Having concluded the fifth season, I have to say thank you for that. While many will (and obviously have) dismissed this series because of the high school element, I have (and will) continue to say that they are missing out. Friday Night Lights was an incredibly well-written (damn, intelligent writing), acted, edited, scored... You get the picture. That is why I have always been surprised about the show... The promos for it and its source material were so awful (Yet, people love the movie and I do not understand it... Ironically, that is what people think when I mention the show).

Season five of Friday Night Lights was about saying good bye to these characters but also the location in which they reside. From the perspective of the viewer, it was fairly predictable but never insulting. You knew that the Taylors (Connie Britton and Kyle Chandler) would not remain in Dillon, Texas at the conclusion of the series, after all, as it would run contrary to the "escapist" (from rural america) mentality perpetuated in the show. Also, apparent was that the East Dillon Lions would win state... Little did anyone know, it would be one of the better uses of montage that I have seen in a very long time.

There is much that I would love to say about this show but seventy-six episodes creates a lot of content to discuss. Friday Night Lights provided the most accurate portrayal of rural (or small town) America that I have ever seen. It is no wonder why communities such as Dillon latch on to something as trivial (in the grand scheme of things) as high school football because there is simply nothing better to do. Moreover, I have yet to have seen a more functional version on television of the American family or marriage (in general) than that of the Taylors. Of course it is fake and does not exist in real life but it is interesting to watch it play out.

With that said, it was amazing that this show was able to maintain its level of quality from seasons 1-5 or that it made it to season five and I am sad to see it end... But, I suppose I only have to wait a year for the movie (Yes, I am not making that up).

1 comment:

  1. I'm shedding tears as I type reading this and knowing...that you actually spent money on this show.

    Time to man up, Manny, and head back to Deadwood so you can forget these high school faux heroics littered with jock douchebag trash ever exited in your brain.

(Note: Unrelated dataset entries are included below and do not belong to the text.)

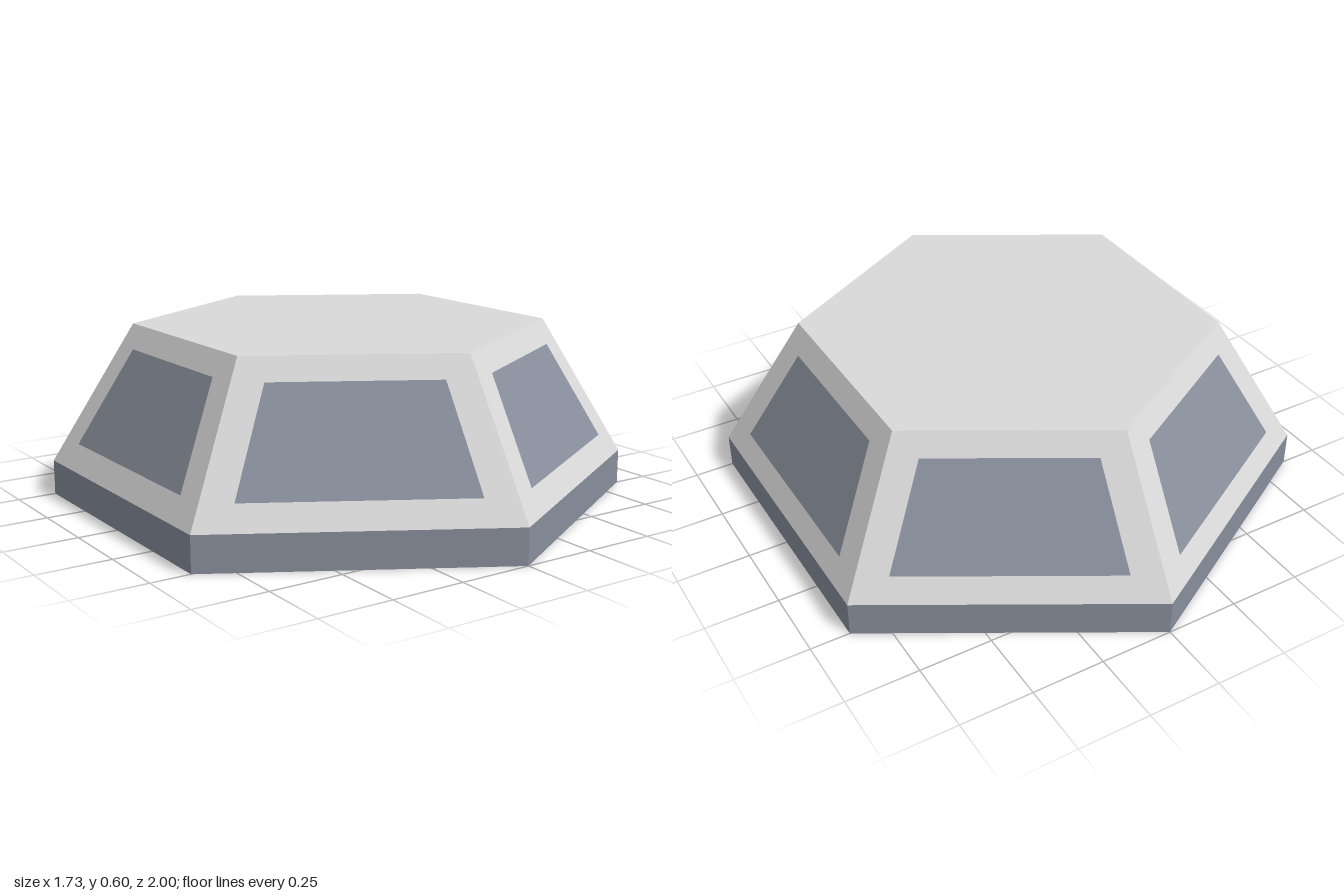
import * as THREE from 'three';

const SIDES = 6;
const RIM_Y = 0.12, TOP_Y = 0.6, TOP_R = 0.71;
const APOTHEM = Math.cos(Math.PI / SIDES);

// Hexagonal shell from a bottom-to-top profile, with crisp facets
function hexShell(points) {
  const profile = points.map(([r, y]) => new THREE.Vector2(r, y));
  const geometry = new THREE.LatheGeometry(profile, SIDES).toNonIndexed();
  geometry.computeVertexNormals();
  return geometry;
}

export function createModel() {
  const frameMat = new THREE.MeshStandardMaterial({ name: 'light grey', color: 0xd9d9d9, flatShading: true });
  const slateMat = new THREE.MeshStandardMaterial({ name: 'slate grey', color: 0x888f9c, flatShading: true });

  const model = new THREE.Group();
  model.name = 'hexagonalDome';
  const add = (parent, name, geometry, material) => {
    const mesh = new THREE.Mesh(geometry, material);
    mesh.name = name;
    parent.add(mesh);
    return mesh;
  };

  // Base slab with its underside, then the sloped frame and flat roof
  add(model, 'base', hexShell([[0, 0], [1, 0], [1, RIM_Y]]), slateMat);
  add(model, 'frame', hexShell([[1, RIM_Y], [TOP_R, TOP_Y], [0, TOP_Y]]), frameMat);

  // Window panel, drawn in the plane of a sloped side with y running up the slope
  const inset = APOTHEM * (1 - TOP_R);
  const tilt = Math.atan2(inset, TOP_Y - RIM_Y);
  const low = 0.08 / Math.cos(tilt), high = 0.405 / Math.cos(tilt);
  const outline = new THREE.Shape([
    new THREE.Vector2(-0.37, low), new THREE.Vector2(0.37, low),
    new THREE.Vector2(0.275, high), new THREE.Vector2(-0.275, high),
  ]);
  const panel = new THREE.ShapeGeometry(outline);
  panel.translate(0, 0, 0.003);
  panel.rotateX(-tilt);
  panel.translate(0, RIM_Y, APOTHEM);

  // One window on every side
  const windows = new THREE.Group();
  windows.name = 'windows';
  model.add(windows);
  for (let i = 0; i < SIDES; i++) {
    const pane = add(windows, `window${i + 1}`, panel, slateMat);
    pane.rotation.y = ((i + 0.5) / SIDES) * Math.PI * 2;
  }
  return model;
}
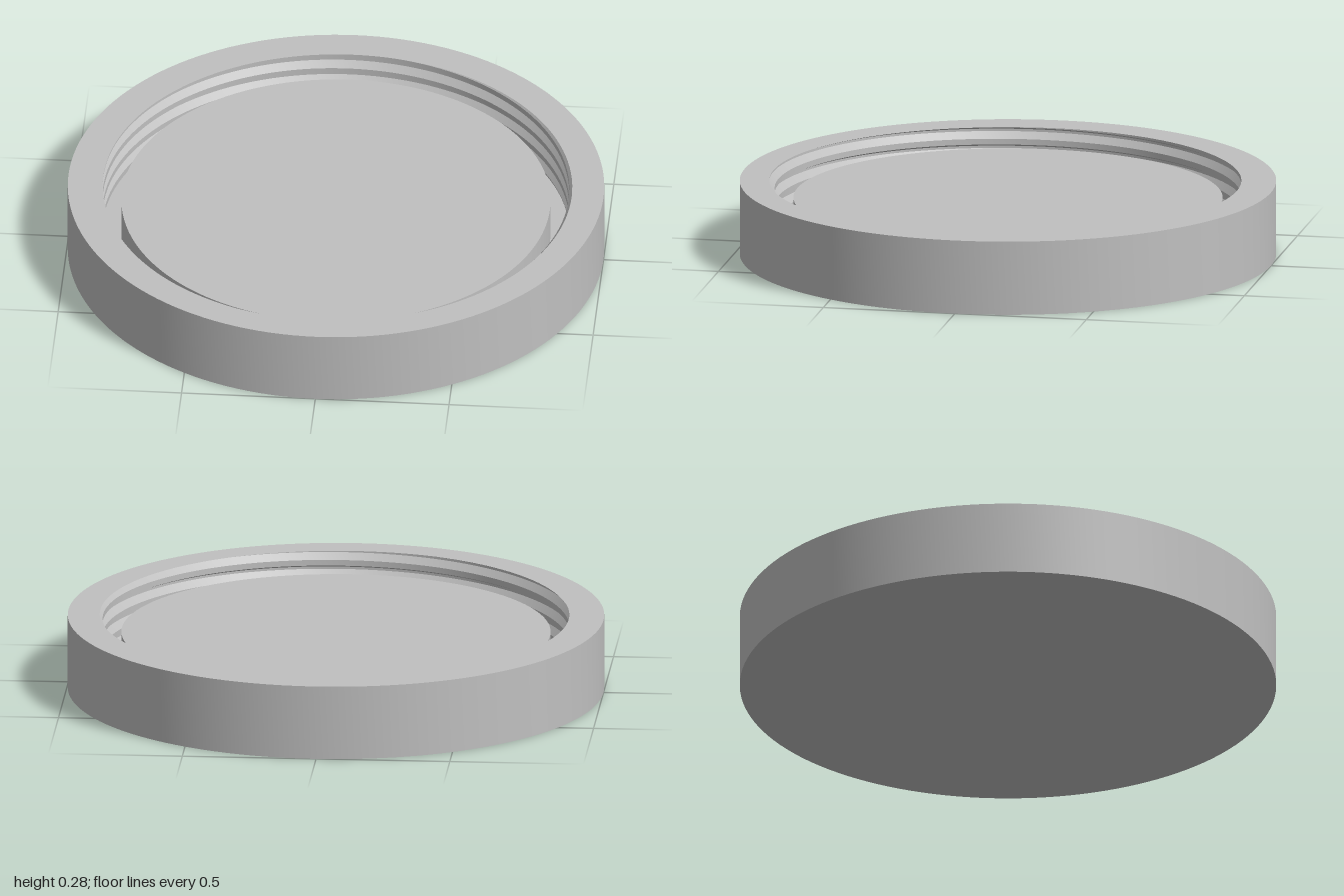
import * as THREE from 'three';
import { toCreasedNormals } from 'three/addons/utils/BufferGeometryUtils.js';

const SEG = 144, TOP = 0.28, FLOOR = 0.07, PITCH = 0.065;
// Thread groove across one turn: [phase in degrees, radius]
const GROOVE = [[-160, 0.87], [-110, 0.89], [-60, 0.89], [80, 0.87], [200, 0.87]];

function grooveRadius(phase) {
  const p = THREE.MathUtils.euclideanModulo(phase + 160, 360) - 160;
  for (let i = 1; i < GROOVE.length; i++) {
    const [p0, r0] = GROOVE[i - 1], [p1, r1] = GROOVE[i];
    if (p <= p1) return r0 + (r1 - r0) * (p - p0) / (p1 - p0);
  }
  return 0.87;
}

// Flat rim and helically grooved inner wall, as one strip of rows
function threadGeometry() {
  const phases = [];
  for (let turn = 0; turn <= 5; turn++)
    for (const [p] of GROOVE.slice(0, 4)) phases.push(p + turn * 360);

  const pos = [], index = [];
  const addRow = (at) => {
    for (let j = 0; j <= SEG; j++) {
      const deg = (j / SEG) * 360, a = THREE.MathUtils.degToRad(deg);
      const [r, y] = at(deg);
      pos.push(r * Math.cos(a), y, -r * Math.sin(a));
    }
  };
  addRow(() => [1, TOP]);
  for (const p of phases) addRow((deg) => {
    const y = THREE.MathUtils.clamp(TOP - PITCH * (p - deg) / 360, FLOOR, TOP);
    return [grooveRadius(deg + 360 * (TOP - y) / PITCH), y];
  });

  for (let i = 0; i < phases.length; i++)
    for (let j = 0; j < SEG; j++) {
      const a = i * (SEG + 1) + j, c = a + SEG + 1;
      index.push(a, a + 1, c, a + 1, c + 1, c);
    }
  const geo = new THREE.BufferGeometry();
  geo.setAttribute('position', new THREE.Float32BufferAttribute(pos, 3));
  geo.setIndex(index);
  return toCreasedNormals(geo, 0.35);
}

function lathe(points) {
  const geo = new THREE.LatheGeometry(points.map(([r, y]) => new THREE.Vector2(r, y)), SEG);
  return toCreasedNormals(geo, 0.35);
}

export function createModel() {
  const group = new THREE.Group();
  group.name = 'jarLid';
  const grey = new THREE.MeshStandardMaterial({ color: 0xc0c0c0 });
  grey.name = 'lightGrey';

  const add = (name, geo) => {
    const mesh = new THREE.Mesh(geo, grey);
    mesh.name = name;
    group.add(mesh);
  };

  // Underside and outer wall
  add('outerShell', lathe([[0, 0], [1, 0], [1, TOP]]));
  // Rim and screw thread
  add('threadedRim', threadGeometry());
  // Channel floor and raised centre plug
  add('centrePlug', lathe([[0.895, FLOOR], [0.8, FLOOR], [0.8, 0.215], [0, 0.215]]));

  return group;
}
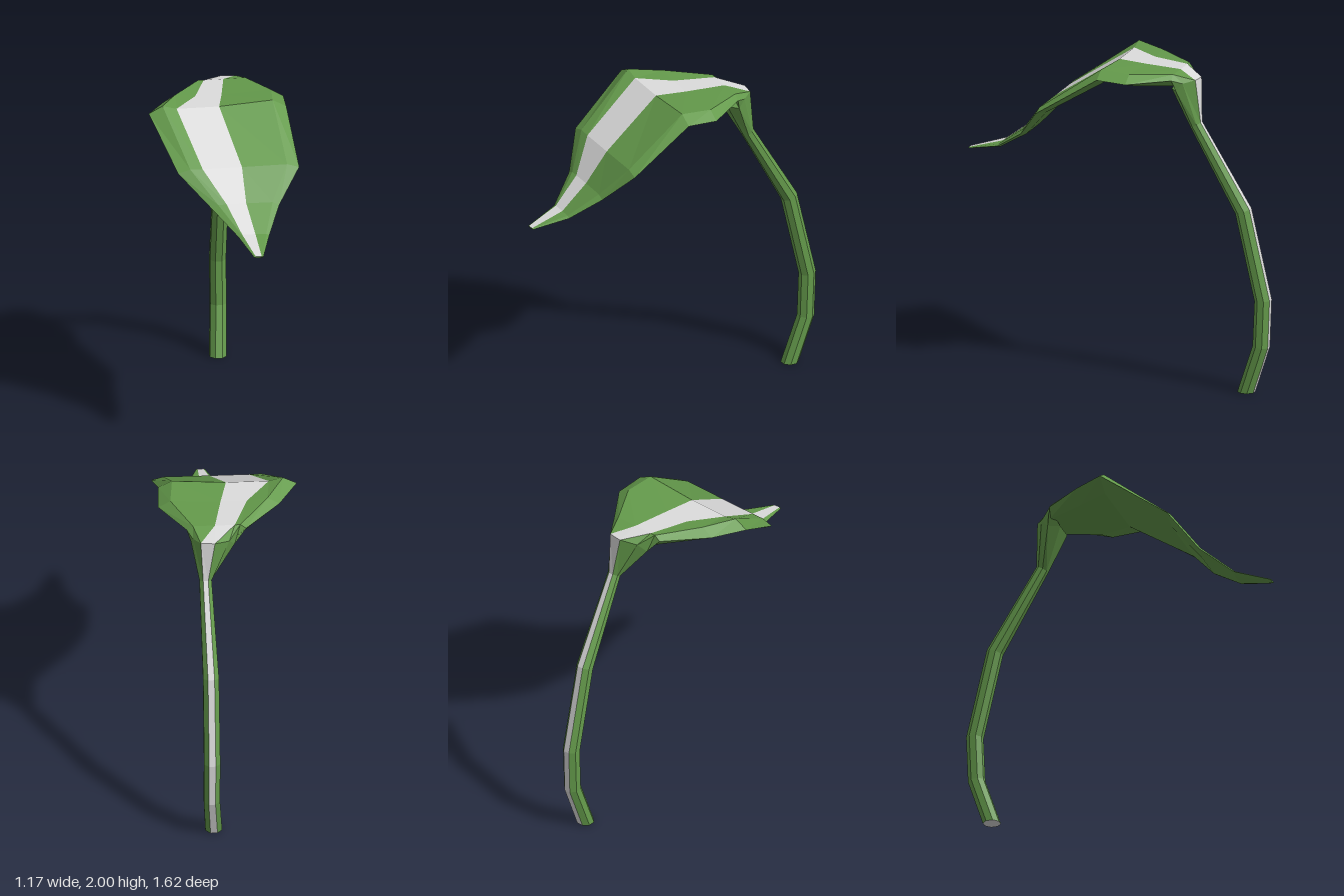
import * as THREE from 'three';

// Across the leaf (to its right) and along the leaf (towards the tip), on the ground plane
const W = [0.83, 0.557], D = [-0.557, 0.83];

// Turns local [across, along, height] triples into points around a centre
function place([x, y, z], pts) {
  return pts.map(([s, t, h]) => new THREE.Vector3(x + s * W[0] + t * D[0], y + h, z + s * W[1] + t * D[1]));
}

// Octagonal stem section; tilt leans the section with the stem
function stemRing(x, y, z, r, tilt) {
  const pts = [];
  for (let k = 0; k < 8; k++) {
    const a = Math.PI * (0.625 - k * 0.25);
    const n = Math.sin(a) * r;
    pts.push([Math.cos(a) * r, -n * Math.cos(tilt), n * Math.sin(tilt)]);
  }
  return place([x, y, z], pts);
}

// Leaf section: rib edges, shoulders, rims and underside
function leafRing(x, y, z, half, ribAt, ribHalf, rib, shoulder, thick) {
  const sh = half * 0.8;
  return place([x, y, z], [
    [ribAt - ribHalf, 0, rib], [ribAt + ribHalf, 0, rib],
    [sh, 0, shoulder], [half, 0, 0],
    [half * 0.6, -thick * 0.5, -thick], [-half * 0.6, -thick * 0.5, -thick],
    [-half, 0, 0], [-sh, 0, shoulder],
  ]);
}

// Joins neighbouring rings along the chosen sides
function loft(rings, sides) {
  const tris = [];
  for (let i = 0; i + 1 < rings.length; i++) {
    for (const k of sides) {
      const m = (k + 1) % 8;
      const a = rings[i][k], b = rings[i][m], c = rings[i + 1][m], d = rings[i + 1][k];
      tris.push(a, d, c, a, c, b);
    }
  }
  return tris;
}

// Closes a ring with a fan
function cap(ring, flip) {
  const tris = [];
  for (let k = 1; k < 7; k++) tris.push(ring[0], ring[flip ? k + 1 : k], ring[flip ? k : k + 1]);
  return tris;
}

export function createModel() {
  const group = new THREE.Group();
  const green = new THREE.MeshStandardMaterial({ name: 'leafGreen', color: 0x649a4b, flatShading: true });
  const pale = new THREE.MeshStandardMaterial({ name: 'paleGrey', color: 0xdcdcdc, flatShading: true });

  const add = (name, tris, material) => {
    const geo = new THREE.BufferGeometry().setFromPoints(tris);
    geo.computeVertexNormals();
    const mesh = new THREE.Mesh(geo, material);
    mesh.name = name;
    group.add(mesh);
  };

  // Flared joint where the stem bends over into the leaf
  const joint = place([0.22, 1.9, -0.35], [
    [-0.01, -0.105, 0.045], [0.075, -0.095, 0.045],
    [0.12, -0.03, 0.03], [0.13, 0.01, -0.02],
    [0.07, 0.06, -0.02], [-0.07, 0.06, -0.02],
    [-0.135, 0, -0.04], [-0.1, -0.05, 0.02],
  ]);

  const stem = [
    stemRing(0.455, 0, -0.675, 0.055, 0),
    stemRing(0.525, 0.3, -0.75, 0.053, -0.1),
    stemRing(0.53, 0.59, -0.76, 0.053, 0.1),
    stemRing(0.46, 1.14, -0.655, 0.052, 0.35),
    stemRing(0.31, 1.66, -0.4, 0.04, 0.5),
    joint,
  ];
  const leaf = [
    joint,
    leafRing(0.18, 1.95, -0.338, 0.18, -0.05, 0.06, 0.028, 0.03, 0.05),
    leafRing(0.025, 1.945, -0.155, 0.367, -0.09, 0.08, 0.03, 0.045, 0.045),
    leafRing(-0.13, 1.953, -0.035, 0.42, -0.12, 0.13, 0.022, 0.045, 0.04),
    leafRing(-0.285, 1.71, 0.325, 0.37, -0.1, 0.12, 0.02, 0.022, 0.03),
    leafRing(-0.35, 1.53, 0.457, 0.207, -0.055, 0.06, 0.022, 0.02, 0.02),
    leafRing(-0.43, 1.41, 0.62, 0.095, -0.03, 0.04, 0.012, 0.01, 0.012),
    leafRing(-0.55, 1.357, 0.797, 0.028, 0, 0.018, 0.005, 0.004, 0.004),
  ];

  const plain = [1, 2, 3, 4, 5, 6, 7];
  add('stem', loft(stem, plain), green);
  add('stemStripe', loft(stem, [0]), pale);
  add('stemCutEnd', cap(stem[0], false), pale);
  add('leafBlade', [...loft(leaf, plain), ...cap(leaf[leaf.length - 1], true)], green);
  add('leafMidrib', loft(leaf, [0]), pale);
  return group;
}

    Sorry, couldn't resisted one last FNL joke. However, lame HS football obsessives aside, Texas is awesome. Now if you'll excuse me, I'm gonna go watch some D3: the Mighty Ducks to remember how it's REALLY done, yo.